How will you find your next role in ICT?

Will you scour Seek for particular job titles? Take a look at LinkedIn and follow companies you like? Perhaps you’ll sign up with a recruiter?

All of these are viable methods for finding a job in the ICT sector, but according to Craige Pendleton-Browne, Chief Technology Officer at Australian forex payment company OFX (formerly OzForex), there’s one method that beats all the others hands down: a personal recommendation.

In other words, it’s not necessarily about what you know, but who you know.

“Recommendations are wonderful because you’re getting a pre-qualified candidate,” he said. “If you’ve got a good person recommending someone, they’re usually recommending a good person. I love recommendations. I’d much rather go on a recommendation than anything else.”

Pendleton-Browne leads a team of almost 80 techies in the Sydney office and around the world. These employees work in product development and engineering in the fast-paced world of currency transfers.

Hardest jobs to fill

Pendleton-Browne said OFX currently has some open roles at the moment, but the hardest to fill are UX (user experience) leads.

“We’ve had two open roles there for at least 6 months,” he said.

“Part of that is us being very picky as to who we choose. I’m looking for UX leads that can go all the way from research to… high fidelity prototypes.

“I’m trying to find UX unicorns – people who can do everything – it’s a challenge. I have found them before and we’ll keep looking until we find the right people.”

In the past 6 months, OFX interviewed 20 people for UX lead positions and made just 2 offers, he said.

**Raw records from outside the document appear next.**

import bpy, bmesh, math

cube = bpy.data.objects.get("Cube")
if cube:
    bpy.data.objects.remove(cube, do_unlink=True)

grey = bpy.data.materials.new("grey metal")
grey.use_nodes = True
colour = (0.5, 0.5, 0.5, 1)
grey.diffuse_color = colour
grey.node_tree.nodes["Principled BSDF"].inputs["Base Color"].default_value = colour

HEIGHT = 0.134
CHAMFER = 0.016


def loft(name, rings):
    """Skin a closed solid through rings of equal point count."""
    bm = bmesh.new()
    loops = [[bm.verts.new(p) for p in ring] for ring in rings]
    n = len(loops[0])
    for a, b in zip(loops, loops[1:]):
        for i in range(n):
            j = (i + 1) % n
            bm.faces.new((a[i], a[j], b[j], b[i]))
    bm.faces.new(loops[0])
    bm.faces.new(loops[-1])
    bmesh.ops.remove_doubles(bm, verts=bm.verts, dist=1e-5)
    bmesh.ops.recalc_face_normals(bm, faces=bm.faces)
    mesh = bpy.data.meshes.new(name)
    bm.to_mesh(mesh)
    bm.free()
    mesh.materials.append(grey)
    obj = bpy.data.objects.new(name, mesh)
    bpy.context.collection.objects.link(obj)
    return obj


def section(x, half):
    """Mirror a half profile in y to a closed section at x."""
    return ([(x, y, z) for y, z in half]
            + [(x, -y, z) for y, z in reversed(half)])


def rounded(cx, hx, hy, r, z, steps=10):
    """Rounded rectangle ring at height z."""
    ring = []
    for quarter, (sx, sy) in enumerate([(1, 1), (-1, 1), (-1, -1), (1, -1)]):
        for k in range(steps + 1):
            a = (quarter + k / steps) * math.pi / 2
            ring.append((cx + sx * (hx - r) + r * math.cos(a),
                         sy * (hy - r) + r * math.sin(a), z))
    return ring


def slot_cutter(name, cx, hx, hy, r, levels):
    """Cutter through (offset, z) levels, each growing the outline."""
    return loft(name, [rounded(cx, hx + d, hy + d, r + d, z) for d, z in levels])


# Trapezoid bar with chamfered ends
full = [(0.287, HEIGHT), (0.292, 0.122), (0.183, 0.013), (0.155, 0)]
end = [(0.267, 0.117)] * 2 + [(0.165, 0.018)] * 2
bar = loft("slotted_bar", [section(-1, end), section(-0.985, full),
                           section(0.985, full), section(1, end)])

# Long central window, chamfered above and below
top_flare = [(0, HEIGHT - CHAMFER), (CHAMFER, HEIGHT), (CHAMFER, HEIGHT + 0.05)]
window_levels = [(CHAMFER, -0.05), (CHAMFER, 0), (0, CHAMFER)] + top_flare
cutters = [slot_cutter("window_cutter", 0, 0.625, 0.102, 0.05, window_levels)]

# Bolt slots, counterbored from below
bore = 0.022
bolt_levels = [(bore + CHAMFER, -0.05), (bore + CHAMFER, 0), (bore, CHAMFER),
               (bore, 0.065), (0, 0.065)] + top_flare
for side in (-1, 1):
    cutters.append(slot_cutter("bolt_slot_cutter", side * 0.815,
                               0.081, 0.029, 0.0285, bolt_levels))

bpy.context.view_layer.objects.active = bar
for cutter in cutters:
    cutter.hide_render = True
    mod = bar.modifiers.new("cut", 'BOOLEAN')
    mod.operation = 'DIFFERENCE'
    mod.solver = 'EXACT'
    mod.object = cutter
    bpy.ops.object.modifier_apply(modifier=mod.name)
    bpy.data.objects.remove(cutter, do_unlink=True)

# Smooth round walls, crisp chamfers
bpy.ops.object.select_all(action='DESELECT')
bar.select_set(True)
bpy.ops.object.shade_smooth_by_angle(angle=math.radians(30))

On the other hand, Pendleton-Browne said business analyst and scrum master positions are the easiest positions to fill.

“In my last job [at News Corp], we could put an ad on LinkedIn and get 50-60 responses just like that. In reality, probably three of those were worth interviewing.”

Cultural fit

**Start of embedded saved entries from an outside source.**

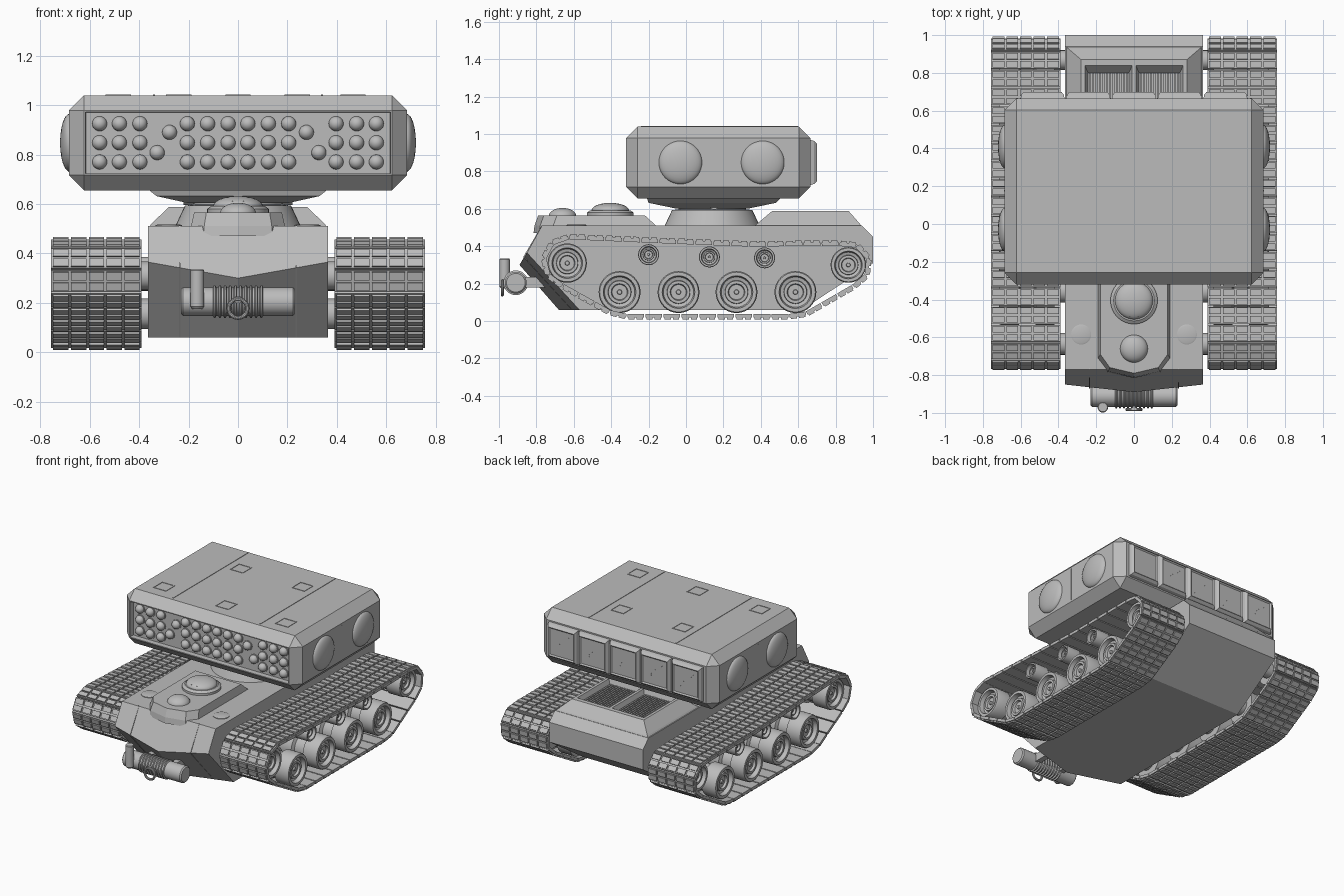
import bpy, bmesh
from math import cos, sin, pi, radians
from mathutils import Vector, Matrix

if "Cube" in bpy.data.objects:
    bpy.data.objects.remove(bpy.data.objects["Cube"])

GREY = (0.5, 0.5, 0.5, 1)
paint = bpy.data.materials.new("plain grey")
paint.use_nodes = True
paint.diffuse_color = GREY
paint.node_tree.nodes["Principled BSDF"].inputs["Base Color"].default_value = GREY


def finish(name, bm, smooth=False):
    bmesh.ops.remove_doubles(bm, verts=bm.verts, dist=1e-5)
    bmesh.ops.recalc_face_normals(bm, faces=bm.faces)
    me = bpy.data.meshes.new(name)
    bm.to_mesh(me)
    bm.free()
    me.materials.append(paint)
    if smooth:
        for p in me.polygons:
            p.use_smooth = True
        me.set_sharp_from_angle(angle=radians(35))
    ob = bpy.data.objects.new(name, me)
    bpy.context.collection.objects.link(ob)
    return ob


def loft(bm, rings):
    rows = [[bm.verts.new(p) for p in ring] for ring in rings]
    n = len(rows[0])
    for a, b in zip(rows, rows[1:]):
        for i in range(n):
            bm.faces.new((a[i], a[(i + 1) % n], b[(i + 1) % n], b[i]))
    bm.faces.new(rows[0])
    return bm.faces.new(rows[-1])


def box(bm, lo, hi, matrix=Matrix()):
    lo, hi = Vector(lo), Vector(hi)
    m = matrix @ Matrix.Translation((lo + hi) / 2) @ Matrix.Diagonal((*(hi - lo), 1))
    return bmesh.ops.create_cube(bm, size=1, matrix=m)["verts"]


def rect(x, y0, y1, z, cx=0):
    return [(cx - x, y0, z), (cx + x, y0, z), (cx + x, y1, z), (cx - x, y1, z)]


def lathe(bm, profile, loc, axis="z", side=1, seg=32):
    """Revolve (radius, height) pairs around an axis through loc."""
    def place(r, h, a):
        u, v, h = r * cos(a), r * sin(a), h * side
        p = {"x": (h, u, v), "y": (u, h, v), "z": (u, v, h)}[axis]
        return Vector(loc) + Vector(p)
    loft(bm, [[place(r, h, 2 * pi * i / seg) for i in range(seg)] for r, h in profile])


def dome(radius, height, base=0, steps=8):
    return [(radius * cos(pi / 2 * i / steps), base + height * sin(pi / 2 * i / steps))
            for i in range(steps + 1)]


# Hull with a pointed nose
def hull_ring(x, nose_y, nose_z, foot_y):
    return [(x, *p) for p in ((-.77, .51), (.94, .51), (1, .45), (1, .31), (.62, .06),
                              (foot_y, .06), (nose_y, nose_z))]


edge, middle = (-.85, .365, -.57), (-.89, .3, -.68)
bm = bmesh.new()
loft(bm, [hull_ring(-.365, *edge), hull_ring(0, *middle), hull_ring(.365, *edge)])
finish("hull", bm)

# Thin seams on the nose plates
bm = bmesh.new()
for x in (-.235, .235):
    path = [(-.77, .513), (-.87, .343), (-.61, .06), (-.6, .08), (-.85, .34), (-.75, .5)]
    loft(bm, [[(x + d, *p) for p in path] for d in (-.003, .003)])
finish("nose_seams", bm)


# Raised driver deck with hatches
def deck_outline(s, front, back, z):
    return [(x, y, z) for x, y in ((-s, back), (s, back), (s, front + .1), (s * .72, front + .03),
                                   (0, front), (-s * .72, front + .03), (-s, front + .1))]


bm = bmesh.new()
loft(bm, [deck_outline(.195, -.815, -.16, .47), deck_outline(.19, -.81, -.16, .51),
          deck_outline(.178, -.79, -.22, .565)])
finish("driver_deck", bm)
bm = bmesh.new()
lathe(bm, [(.125, 0), (.125, .02), (.108, .032)] + dome(.1, .04, .032), (0, -.405, .56))
lathe(bm, dome(.074, .045), (0, -.66, .56))
for x in (-.28, .28):
    lathe(bm, [(.053, 0), (.053, .006), (.045, .009)], (x, -.585, .508))
finish("hatches", bm, True)
bm = bmesh.new()
box(bm, (-.025, -.49, .585), (.025, -.475, .612))
finish("hatch_periscope", bm)

# Engine deck with two grille wells
bm = bmesh.new()
loft(bm, [rect(.362, .36, .94, .505), rect(.35, .38, .93, .52), rect(.28, .46, .87, .588)])
engine = finish("engine_deck", bm)
bm = bmesh.new()
for cx in (-.135, .135):
    loft(bm, [rect(.108, .5, .8, .545, cx), rect(.13, .48, .85, .6, cx)])
wells = finish("well_cutter", bm)
wells.hide_render = True
wells.hide_set(True)
cut = engine.modifiers.new("wells", "BOOLEAN")
cut.object = wells
cut.solver = "EXACT"
bm = bmesh.new()
for cx in (-.135, .135):
    for i in range(12):
        x = cx + (i - 5.5) * .018
        box(bm, (x - .005, .5, .54), (x + .005, .8, .562))
finish("engine_grilles", bm)

# Turret ring, neck and cradle under the launcher
bm = bmesh.new()
lathe(bm, [(.255, 0), (.215, .085), (.18, .09), (.18, .12)], (0, .14, .508), seg=48)
for s in (-1, 1):
    lathe(bm, [(.024, .1), (.024, .22), (.014, .22), (.014, .21)], (0, .15, .62), "x", s)
finish("turret_ring", bm, True)
bm = bmesh.new()
loft(bm, [rect(.2, -.06, .34, .603), rect(.33, -.2, .48, .632), rect(.365, -.21, .51, .66)])
finish("cradle", bm)

# Launcher housing with bevelled edges and a recessed front
bm = bmesh.new()
box(bm, (-.685, -.32, .655), (.685, .665, 1.04))
bmesh.ops.bevel(bm, geom=bm.edges[:], offset=.062, segments=1, affect="EDGES")
bmesh.ops.recalc_face_normals(bm, faces=bm.faces)
front = min(bm.faces, key=lambda f: f.calc_center_median().y)
bmesh.ops.inset_region(bm, faces=[front], thickness=.008)
bmesh.ops.inset_region(bm, faces=[front], thickness=.002, depth=-.035)
finish("launcher_housing", bm)

# Rocket tips in rows, with two odd ones beside the middle group
spots = [(s * x, z) for s in (-1, 1) for x in (.04, .123, .205, .397, .48, .56)
         for z in (.77, .848, .925)]
spots += [(s * x, z) for s in (-1, 1) for x, z in ((.277, .89), (.327, .808))]
bm = bmesh.new()
for x, z in spots:
    lathe(bm, [(.034, 0), (.034, .006)] + dome(.03, .03, .006, 5), (x, -.285, z), "y", -1, 20)
finish("rocket_tips", bm, True)

# Bulging side domes
bm = bmesh.new()
for s in (-1, 1):
    for y in (-.03, .41):
        lathe(bm, dome(.116, .037), (s * .683, y, .848), "x", s, 40)
finish("side_domes", bm, True)

# Panel seams and square covers on the housing
bm = bmesh.new()
for s in (-1, 1):
    box(bm, (s * .34 - .004, -.24, 1.037), (s * .34 + .004, .6, 1.043))
    box(bm, (s * .686 - .002, .171, .73), (s * .686 + .002, .179, .965))
for x, y in ((-.24, .375), (.24, .375), (-.485, -.13), (0, -.13), (.465, -.13)):
    for d in (-.048, .048):
        box(bm, (x + d - .003, y - .05, 1.038), (x + d + .003, y + .05, 1.043))
        box(bm, (x - .05, y + d - .003, 1.038), (x + .05, y + d + .003, 1.043))
finish("housing_seams", bm)

# Five framed rear windows with streaks
bm = bmesh.new()
panes = []
for i in range(-2, 3):
    cx = i * .242
    panes.append(loft(bm, [[(cx + sx * hx, y, .848 + sz * hz)
                            for sx, sz in ((-1, -1), (1, -1), (1, 1), (-1, 1))]
                           for hx, hz, y in ((.118, .122, .66), (.112, .115, .685),
                                             (.1, .1, .7))]))
bmesh.ops.recalc_face_normals(bm, faces=bm.faces)
bmesh.ops.inset_individual(bm, faces=panes, thickness=.012, depth=-.008)
for i in range(-2, 3):
    for dx, dz in ((-.04, .04), (.015, .0), (.045, -.045)):
        m = Matrix.Translation((i * .242 + dx, .692, .848 + dz)) @ Matrix.Rotation(.8, 4, "Y")
        box(bm, (-.025, -.003, -.002), (.025, .002, .002), m)
finish("rear_windows", bm)


# Tracks: links spaced evenly along a closed path
def arc(y, z, r, a0, a1, n=12):
    return [Vector((y + r * cos(radians(a0 + (a1 - a0) * i / n)),
                    z + r * sin(radians(a0 + (a1 - a0) * i / n)))) for i in range(n + 1)]


path = arc(-.632, .32, .13, 88, 238) + [Vector((-.37, .025)), Vector((.62, .025))]
path += arc(.868, .3, .115, -60, 90) + [Vector((.3, .412)), Vector((-.2, .432))]
spans = [(a, b, (b - a).length) for a, b in zip(path, path[1:] + path[:1])]
total = sum(s[2] for s in spans)
LINKS = 40
step = total / LINKS


def along(d):
    d %= total
    for a, b, length in spans:
        if d <= length:
            return a.lerp(b, d / length)
        d -= length
    return path[0]


for s, name in ((-1, "right_track"), (1, "left_track")):
    bm = bmesh.new()
    for k in range(LINKS):
        a, b = along(k * step), along((k + 1) * step)
        t, c = (b - a).normalized(), (a + b) / 2
        m = Matrix(((1, 0, 0, s * .573), (0, t.x, t.y, c.x), (0, t.y, -t.x, c.y), (0, 0, 0, 1)))
        half = step * .46
        box(bm, (-.183, -half, -.013), (.183, half, .007), m)
        for col in range(5):
            x = (col - 2) * .072
            for y in (-half / 2, half / 2):
                box(bm, (x - .031, y - half * .38, .006), (x + .031, y + half * .38, .016), m)
    finish(name, bm)

# Wheels, return rollers and their axles
WHEEL = [(.4, .42), (1, .42), (1, .52), (.8, .53), (.8, .6), (1, .61), (1, .705), (.95, .715),
         (.78, .715), (.72, .685), (.56, .68), (.54, .7), (.4, .7), (.36, .685), (.12, .685),
         (.1, .695)]
bm = bmesh.new()
for s in (-1, 1):
    for y, z, r in [(y, .155, .112) for y in (-.355, -.04, .27, .585)] + [
            (-.635, .31, .105), (.868, .3, .095), (-.2, .355, .056), (.125, .343, .056),
            (.42, .338, .056)]:
        lathe(bm, [(r * q, h) for q, h in WHEEL], (0, y, z), "x", s)
        lathe(bm, [(r * .55, .34), (r * .55, .43)], (0, y, z), "x", s, 20)
finish("wheels", bm, True)

# Front winch drum with coils, stack, ring and bracket
bm = bmesh.new()
lathe(bm, [(.05, -.23), (.058, -.222), (.058, .222), (.05, .23)], (0, -.91, .205), "x")
for i in range(10):
    x = (i - 4.5) * .021
    lathe(bm, [(.056, x - .008), (.066, x - .003), (.066, x + .003), (.056, x + .008)],
          (0, -.91, .205), "x")
lathe(bm, [(.02, .175), (.028, .185), (.028, .33), (.024, .335)], (-.165, -.97, 0), seg=20)
finish("winch", bm, True)
bm = bmesh.new()
for x in (-.1, .1):
    box(bm, (x - .02, -.9, .18), (x + .02, -.7, .235))
box(bm, (-.012, -.985, .2), (.012, -.95, .225))
finish("winch_bracket", bm)
bpy.ops.mesh.primitive_torus_add(location=(0, -.982, .177), rotation=(pi / 2, 0, 0),
                                 major_radius=.038, minor_radius=.008,
                                 major_segments=28, minor_segments=10)
ring = bpy.context.object
ring.name = "tow_ring"
ring.data.materials.append(paint)
bpy.ops.object.shade_smooth_by_angle()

As well employees needing to have the technical know-how to do their jobs, OFX looks for more.

"I think we are doing interesting work. I personally think if you create the right kind of culture, if you are working with really bright intelligent people, you create an environment that’s self-sustaining.”

According to Pendleton-Browne, culture is “really, really important”.

But why is cultural fit that important to someone who mostly sits at a desk and codes all day?

“Mostly they’re not sitting with their head down,” he said.

“I’m a great believer in creating self-empowered teams. I want everyone in that team to contribute to the conversation.

“As an example, if the product owner says ‘I want to build this feature’, I want people to argue about whether we should we be building that feature. It’s the product owner’s call, ultimately, but often what happens is that you end up going ‘we should build this feature this way’, that’s usually the way the conversation goes when people want something.

“I want that debate: ‘If we did it in a slightly different way, we could probably deliver it in half the time’, or ‘if we do it exactly this way, it’s very difficult to test it’.

“By having those conversations with a team, you end up coming up with a much better solution, because the worst thing you can ever have in an organisation, for me, is when technology is told what to do and how to do it.

“Because what ends up happening is you often get a solution that is not really maintainable and actually solves the real underlying need.”

“Those debates, I think, need to happen because if they don’t happen you’re more likely to build the wrong thing. And I think if they do happen, then you’re less likely to build the wrong thing.”

“So no, I don’t want developers who sit in a corner and code.

“I want people who can contribute to the conversation.

“I want to employ really smart, right people who want to solve complex problems – because they attract like-minded people.”

Takeaway lessons

  • Always be nice to your co-workers. You never know when they’re going to leave, and when they do, you want them recommending you to their new boss.
  • Focus on the soft skills, such as presentation skills. These are viewed as being just as important as your actual tech skills.
  • Team fit is critical. Don’t turn up to an interview focussing on what’s in it for you. Ask how you can contribute to the team.
  • Speak up! You won’t be sitting in the corner coding. Your opinion is valued and expected.